Reviews 3

Booklist Review

Katz is a clinical psychologist specializing in family systems and substance abuse. With the assistance of coauthor Liu, he presents a powerful argument against self-help groups, which, he says, do not help their members achieve recovery and can even prove damaging to one's well-being. Katz criticizes 12-step programs such as Alcoholics Anonymous for keeping their members in a state of dependency instead of encouraging them to become self-reliant, a key step to healing and becoming whole. He is, however, careful to distinguish between self-help groups that seek to perpetuate themselves and rarely solve the chronic problems they purport to address, and support groups that do benefit members by helping them cope with situational crises, such as cancer and the loss of a child. Katz's insights and advice are clear, reassuring, and well measured. His strategies--presented in a workbook-style format--for healing old emotional wounds are well defined and very helpful. Katz also includes practical tips rarely found in self-help books: for instance, how to recognize when you're up against a real problem and not just facing an easily resolved issue and how to tell when and if you really have recovered. A candid book that's certain to become a classic in the self-help field. ~--Mary Banas

Publisher's Weekly Review

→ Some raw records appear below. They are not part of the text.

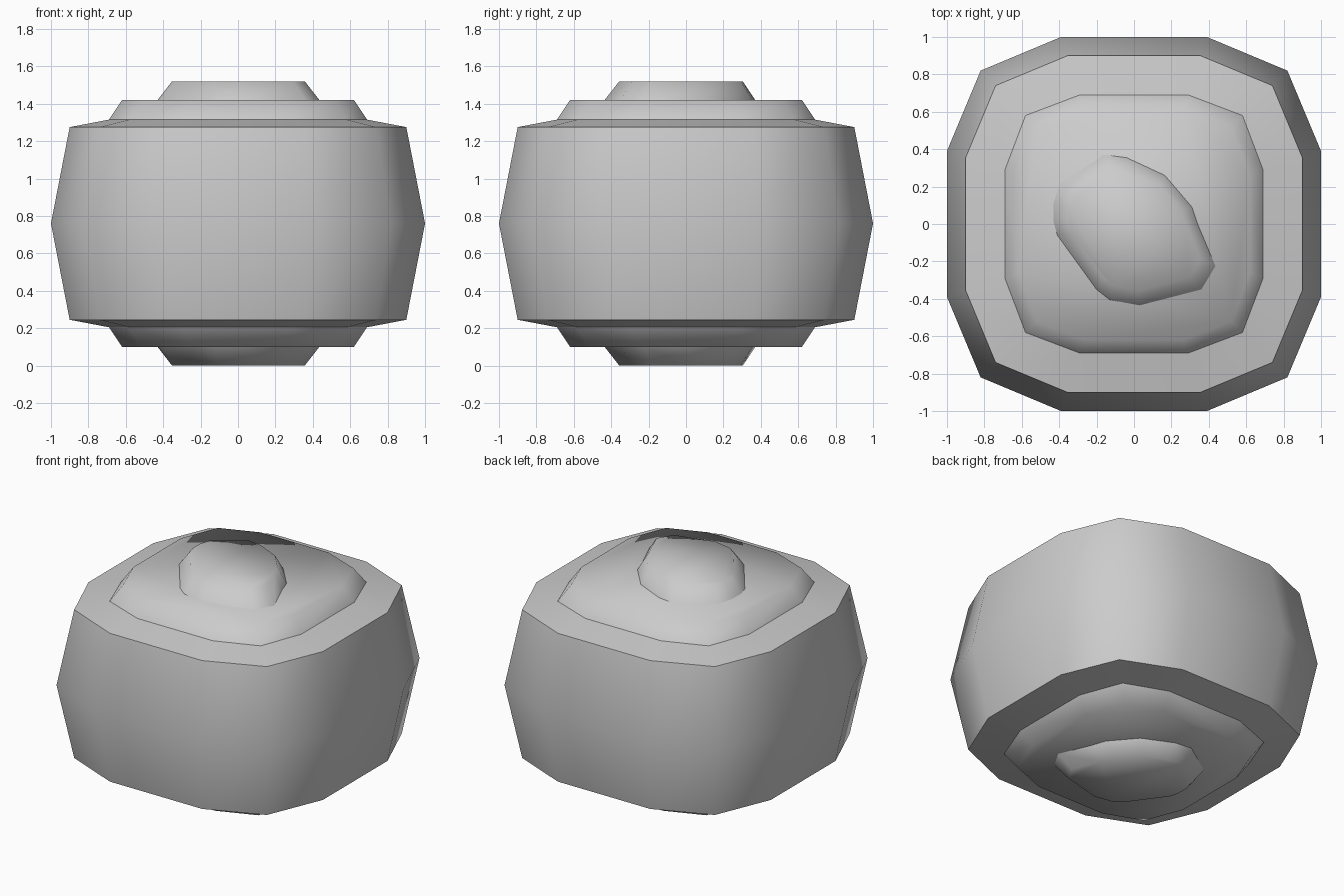
import bpy, bmesh, math

if "Cube" in bpy.data.objects:
    bpy.data.objects.remove(bpy.data.objects["Cube"])

MID = 0.76  # mirror height of the whole model


def rounded_square(a, b, c):
    """12-sided outline: half width a, flat half length b, corner point c."""
    quarter = [(a, -b), (a, b), (c, c)]
    pts = []
    for k in range(4):
        for x, y in quarter:
            for _ in range(k):
                x, y = -y, x
            pts.append((x, y))
    return pts


def loft(name, rings, cap, angle):
    """Join (outline, z) rings with quads, optionally closing the last one."""
    bm = bmesh.new()
    loops = [[bm.verts.new((x, y, z)) for x, y in pts] for pts, z in rings]
    for lo, hi in zip(loops, loops[1:]):
        n = len(lo)
        for i in range(n):
            j = (i + 1) % n
            bm.faces.new((lo[i], lo[j], hi[j], hi[i]))
    if cap:
        bm.faces.new(loops[-1])
    if rings[-1][1] < rings[0][1]:
        bmesh.ops.reverse_faces(bm, faces=bm.faces[:])
    mesh = bpy.data.meshes.new(name)
    bm.to_mesh(mesh)
    bm.free()
    obj = bpy.data.objects.new(name, mesh)
    bpy.context.collection.objects.link(obj)
    bpy.ops.object.select_all(action='DESELECT')
    obj.select_set(True)
    bpy.context.view_layer.objects.active = obj
    bpy.ops.object.shade_smooth_by_angle(angle=math.radians(angle))


# Outlines
belly = rounded_square(1.0, 0.39, 0.82)
rim = rounded_square(0.90, 0.355, 0.74)
step_base = rounded_square(0.69, 0.29, 0.58)
step_top = rounded_square(0.62, 0.26, 0.52)
knob_base = [(-0.43, 0.01), (-0.41, -0.06), (-0.20, -0.35), (-0.13, -0.405),
             (0.03, -0.435), (0.36, -0.35), (0.435, -0.225), (0.34, 0.0),
             (0.31, 0.09), (0.165, 0.26), (-0.04, 0.355), (-0.16, 0.37),
             (-0.40, 0.21), (-0.43, 0.11)]
knob_top = [(x * 0.82, y * 0.82) for x, y in knob_base]

# Main body with shallow sloping shoulders
loft("body", [(step_base, MID - 0.555), (rim, MID - 0.515), (belly, MID),
              (rim, MID + 0.515), (step_base, MID + 0.555)], False, 50)

# Raised step and irregular knob, mirrored above and below
for side, s in (("top", 1), ("bottom", -1)):
    loft(side + "_step", [(step_base, MID + s * 0.555),
                          (step_top, MID + s * 0.66)], True, 80)
    loft(side + "_knob", [(knob_base, MID + s * 0.66),
                          (knob_top, MID + s * 0.76)], True, 80)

Most self-help programs do more harm than good by promoting dependency, charge Berverly Hills psychologist Katz and coauthor Liu ( The Success Trap ). Bound to elicit protests from the self-help movement, their severe indictment is based on cases cited here ranging from obsessions to drug addiction. Katz and Liu differentiate between two types of remedial programs: organizations that treat all unwanted behavior as a ``disease'' affecting the ``hurt child within'' and that require lifelong adherence to principles relating to a Higher Power; and mutual-support groups limited to helping members cope with specific, short-term problems. The authors' eight-point program, intended to foster reliance on one's own healing powers, stresses dealing with one goal at a time and acknowledging past influences while developing present strengths and resources. (Mar.) (c) Copyright PWxyz, LLC. All rights reserved

Library Journal Review

Katz and Liu, coauthors of False Love and Other Romantic Illusions ( LJ 9/15/88) and The Success Trap (Ticknor & Fields, 1990), paint a damning picture of the self-help movement and its leaders. Stating that codependency ``is not a disease but, at best, an idea and, at worst, a scam,'' the authors contend that 12-Step programs and codependency recovery groups promote lifelong dependency and victim behavior at the expense of self-discipline in solving life's problems. However, the authors' research seems limited to Katz's own experiences as a therapist. Katz and Liu offer an alternative, detailed, ten-step plan for identifying and attacking problems. While they fail to acknowledge that many people derive positive benefits from the 12-Step program, their book is the only one this reviewer has seen that provides an alternative view. Consider for large self-help collections.--Linda S. Greene, Chicago P.L. (c) Copyright 2010. Library Journals LLC, a wholly owned subsidiary of Media Source, Inc. No redistribution permitted.